The American policy is full of contradictions. President Bush wants “regime change” in the Middle East, but the present Lebanese regime has only recently been set up under American pressure. In the meantime, Bush has succeeded only in breaking up Iraq and causing a civil war (as foretold here). He may get the same in Lebanon, if he does not stop the Israeli army in time. Moreover, a devastating blow against Hizbullah may arouse fury not only in Iran, but also among the Shi’is in Iraq, on whose support all of Bush’s plans for a pro-American regime are built.
So what’s the answer? Not by accident, Hizbullah has carried out its soldier-snatching raid at a time when the Palestinians are crying out for support. The Palestinian cause is popular all over the Arab word. By showing that they are a friend in need, when all other Arabs are failing dismally, Hizbullah hopes to increase its popularity. If an Israeli-Palestinian agreement had been achieved by now, Hizbullah would be no more than a local Lebanese phenomenon, irrelevant to our situation.

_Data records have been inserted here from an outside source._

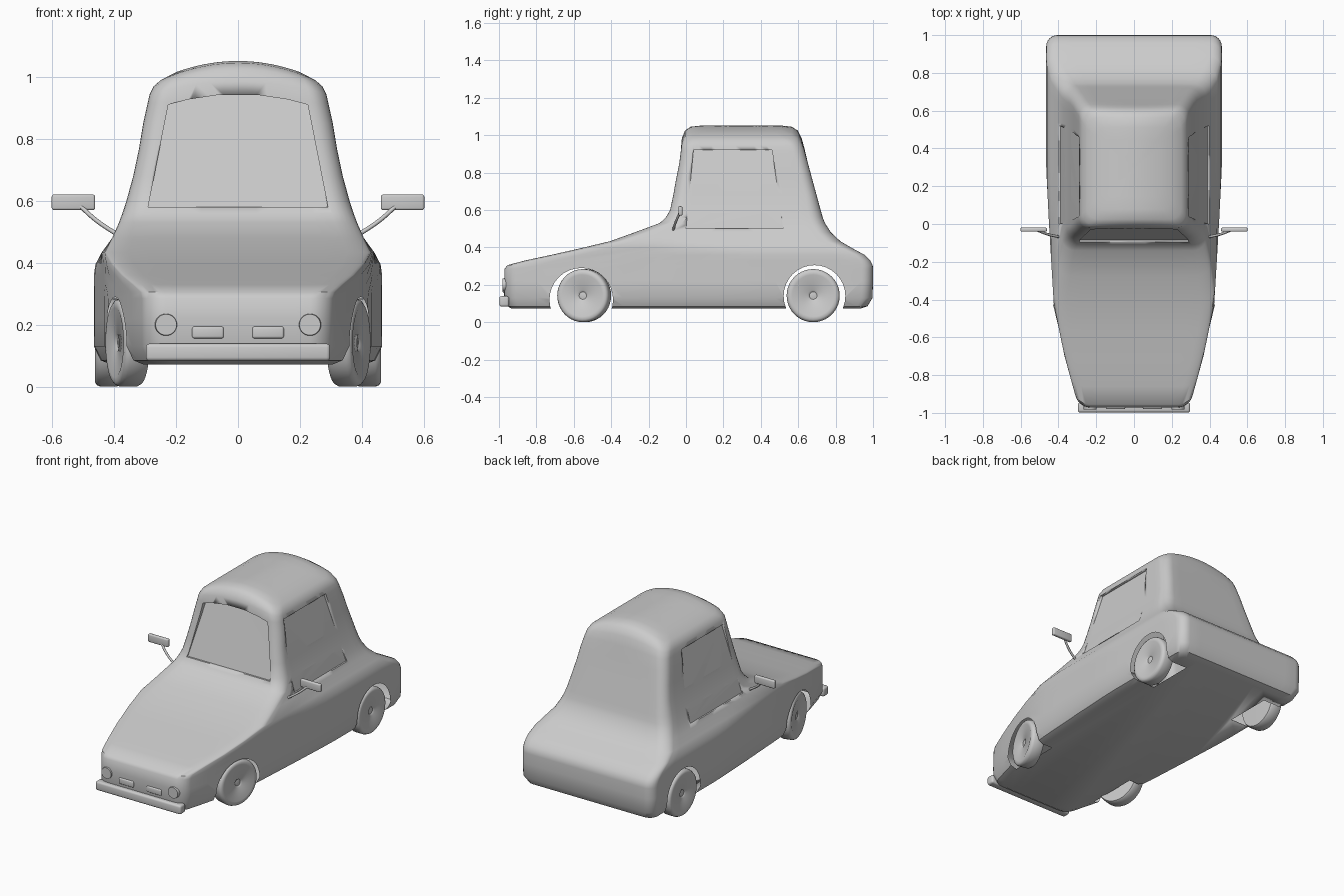
import bpy, bmesh, math
from mathutils import Matrix, Vector

if "Cube" in bpy.data.objects:
    bpy.data.objects.remove(bpy.data.objects["Cube"])


def make(name, bm, angle=40):
    bmesh.ops.recalc_face_normals(bm, faces=bm.faces)
    me = bpy.data.meshes.new(name)
    bm.to_mesh(me)
    bm.free()
    ob = bpy.data.objects.new(name, me)
    bpy.context.collection.objects.link(ob)
    bpy.ops.object.select_all(action='DESELECT')
    bpy.context.view_layer.objects.active = ob
    ob.select_set(True)
    bpy.ops.object.shade_smooth_by_angle(angle=math.radians(angle))
    return ob


def loft(bm, rings, cap=True):
    vs = [[bm.verts.new(p) for p in r] for r in rings]
    n = len(vs[0])
    for a, b in zip(vs, vs[1:]):
        for i in range(n):
            bm.faces.new((a[i], a[(i + 1) % n], b[(i + 1) % n], b[i]))
    if cap:
        bm.faces.new(vs[0])
        bm.faces.new(vs[-1])


# Plan outline of the body: half width along y
PLAN = [(-1, .285), (-.7, .368), (-.42, .425), (0, .45), (.3, .465), (1.1, .465)]


def plan(y):
    for (y0, w0), (y1, w1) in zip(PLAN, PLAN[1:]):
        if y <= y1:
            return w0 + (w1 - w0) * (y - y0) / (y1 - y0)
    return PLAN[-1][1]


# Horizontal slice: rounded outline between two y limits, optionally crowned
def body_slice(z, yf, yb, cap, r, crown=0, inset=0):
    hw = lambda y: min(plan(y) - inset, cap)
    arc = [r * (1 - math.cos(k * math.pi / 12)) for k in range(7)]
    ys = [yf + d for d in arc]
    ys += [yf + r + (yb - yf - 2 * r) * k / 16 for k in range(1, 16)]
    ys += [yb - d for d in reversed(arc)]
    side = []
    for y in ys:
        d = min(y - yf, yb - y, r)
        side.append((hw(y) - r + math.sqrt(max(0, r * r - (r - d) ** 2)), y))
    fx, bx = side[0][0], side[-1][0]
    half = [(fx * k / 5, yf) for k in range(5)] + side + [(bx * k / 5, yb) for k in range(4, -1, -1)]
    full = half + [(-x, y) for x, y in reversed(half[1:-1])]
    return [(x, y, z - crown * x * x) for x, y in full]


# Body: z, front y, back y, half width limit, corner radius, crown, inset
SLICES = [
    (.072, -.93, .93, .47, .05, 0, .055), (.085, -.955, .97, .47, .055, 0, .022),
    (.13, -.972, .997, .47, .06), (.22, -.972, 1, .47, .06),
    (.285, -.97, 1, .47, .06), (.305, -.955, .998, .47, .06),
    (.33, -.86, .985, .469, .06), (.36, -.72, .955, .466, .06),
    (.395, -.565, .89, .46, .06), (.433, -.406, .825, .44, .07),
    (.48, -.275, .775, .406, .07), (.53, -.14, .743, .384, .07),
    (.56, -.108, .731, .373, .07), (.6, -.085, .72, .36, .07),
    (.68, -.068, .698, .338, .06), (.765, -.053, .675, .32, .06),
    (.85, -.036, .652, .306, .06), (.93, -.027, .633, .292, .06, .2),
    (.985, -.022, .618, .285, .06, .5), (1.025, -.005, .597, .272, .06, .75),
    (1.045, .025, .565, .25, .06, .9)]
rings = [body_slice(*s) for s in SLICES]
for s in (.8, .55, .3, .1):
    rings.append([(x * s, .295 + (y - .295) * s, 1.051 - .9 * (x * s) ** 2) for x, y, z in rings[20]])
bm = bmesh.new()
loft(bm, rings)
body = make("car_body", bm)


def cut(bm):
    c = make("cutter", bm)
    c.hide_render = True
    m = body.modifiers.new("cut", 'BOOLEAN')
    m.operation, m.solver, m.object = 'DIFFERENCE', 'EXACT', c
    bpy.context.view_layer.objects.active = body
    bpy.ops.object.modifier_apply(modifier=m.name)
    bpy.data.objects.remove(c)


def hull(points):
    bm = bmesh.new()
    for p in points:
        bm.verts.new(p)
    bmesh.ops.convex_hull(bm, input=bm.verts[:])
    return bm


# Recessed windshield, deepest under the arched roof edge
glass = [(s * x, y, z) for s in (-1, 1) for x, y, z in
         ((.29, -.085, .58), (.225, .004, .91), (.16, .01, .927), (.06, .014, .942))]
cut(hull(glass + [(x, -.4, z) for x, y, z in glass]))

# Recessed side windows
for s in (-1, 1):
    pane = [(.388, .0, .5), (.388, .52, .5), (.274, .04, .92), (.274, .46, .92)]
    cut(hull([(s * x, y, z) for x, y, z in pane] + [(s * .6, y, z) for x, y, z in pane]))

# Wheel arches: cut, then open into the hollow shell
ARCHES = [(-.56, .12, .17), (.687, .14, .165)]
for y, z, r in ARCHES:
    for s in (-1, 1):
        bm = bmesh.new()
        bmesh.ops.create_cone(bm, cap_ends=True, segments=32, radius1=r, radius2=r, depth=.4,
                              matrix=Matrix.Translation((s * .5, y, z)) @ Matrix.Rotation(math.pi / 2, 4, 'Y'))
        cut(bm)
bm = bmesh.new()
bm.from_mesh(body.data)
wells = []
for f in bm.faces:
    c = f.calc_center_median()
    for y, z, r in ARCHES:
        if math.hypot(c.y - y, c.z - z) < r + .001 and c.z > .075 and (abs(f.normal.x) < .01 or abs(c.x) < .302):
            wells.append(f)
bmesh.ops.delete(bm, geom=wells, context='FACES')
bm.to_mesh(body.data)
bm.free()

# Wheels: lathed disc with dished face; front pair follows the tapered nose
TYRE = [(.008, -.012), (.02, -.014), (.03, -.006), (.1, -.004), (.112, 0), (.128, 0), (.137, -.006),
        (.142, -.018), (.142, -.07), (.135, -.082), (.008, -.085)]
for label, x, y, tilt in (("front", .397, -.555, 14), ("rear", .461, .68, 0)):
    for side, s in (("left", -1), ("right", 1)):
        bm = bmesh.new()
        loft(bm, [[(a, r * math.cos(k * math.pi / 20), r * math.sin(k * math.pi / 20)) for k in range(40)]
                  for r, a in TYRE])
        turn = Matrix.Rotation(math.radians(-tilt), 4, 'Z')
        bm.transform(Matrix.Diagonal((s, 1, 1, 1)) @ Matrix.Translation((x, y, .142)) @ turn)
        make(f"{label}_{side}_wheel", bm)


def rounded_box(name, loc, size, bevel):
    bm = bmesh.new()
    bmesh.ops.create_cube(bm, size=1, matrix=Matrix.Translation(loc) @ Matrix.Diagonal((*size, 1)))
    bmesh.ops.bevel(bm, geom=bm.edges[:], offset=bevel, segments=3, profile=.5, affect='EDGES')
    return make(name, bm)


# Bumper
rounded_box("front_bumper", (0, -.972, .111), (.595, .052, .056), .012)

for side, s in (("left", -1), ("right", 1)):
    # Headlights and small lamps on the nose
    bm = bmesh.new()
    bmesh.ops.create_cone(bm, cap_ends=True, segments=32, radius1=.038, radius2=.034, depth=.03,
                          matrix=Matrix.Translation((s * .232, -.966, .2)) @ Matrix.Rotation(math.pi / 2, 4, 'X'))
    make(f"{side}_headlight", bm)
    rounded_box(f"{side}_nose_lamp", (s * .097, -.968, .175), (.102, .024, .038), .007)
    # Door mirror and its curved stem
    rounded_box(f"{side}_mirror", (s * .531, -.03, .595), (.14, .022, .05), .007)
    cu = bpy.data.curves.new(f"{side}_mirror_stem", 'CURVE')
    cu.dimensions = '3D'
    cu.bevel_depth, cu.bevel_resolution, cu.use_fill_caps = .007, 2, True
    sp = cu.splines.new('BEZIER')
    pts = [(.385, -.07, .488), (.455, -.055, .535), (.515, -.032, .588)]
    sp.bezier_points.add(2)
    for bp, (x, y, z) in zip(sp.bezier_points, pts):
        bp.co = (s * x, y, z)
        bp.handle_left_type = bp.handle_right_type = 'AUTO'
    bpy.context.collection.objects.link(bpy.data.objects.new(f"{side}_mirror_stem", cu))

Less than three months after its formation, the Olmert-Peretz government has succeeded in plunging Israel into a two-front war, whose aims are unrealistic and whose results cannot be foreseen.
If Olmert hopes to be seen as Mister Macho-Macho, a Sharon No. 2, he will be disappointed. The same goes for the desperate attempts of Amir Peretz to be taken seriously as an imposing Mister Security. Everybody understands that this campaign – both in Gaza and in Lebanon – has been planned by the army and dictated by the army. The man who makes the decisions in Israel now is Dan Halutz. It is no accident that the job in Lebanon has been turned over to the air force.
The public is not enthusiastic about the war. It is resigned to it, in stoic fatalism, because it is being told that there is no alternative. And, indeed, who can be against it? Who does not want to liberate the “kidnapped soldiers”? Who does not want to remove the Katyushas and rehabilitate deterrence? No politician dares to criticize the operation (except the Arab members of the Knesset who are ignored by the Jewish public). In the media, the generals reign supreme, and not only those in uniform. There is almost no former general who is not being invited by the media to comment, explain and justify, all speaking in one voice.
(As an illustration: Israel’s most popular TV channel invited me to an interview about the war, after hearing that I had taken part in an anti-war demonstration. I was quite surprised. But not for long – an hour before the broadcast, an apologetic talk-show host called and said that there had been a terrible mistake – they really meant to invite Professor Shlomo Avineri, a former director-general of the Foreign Ministry who can be counted on to justify any act of the government, whatever it may be, in lofty academic language.)
“Inter arma silent Musae” – when the weapons speak, the muses fall silent. Or, rather: when the guns roar, the brain ceases to function.
And just a small thought: when the State of Israel was founded in the middle of a cruel war, a poster was plastered on the walls: “All the country – a front! All the people – an army!”
Fifty-eight years have passed, and the same slogan is still as valid as it was then. What does that say about generations of statesmen and generals?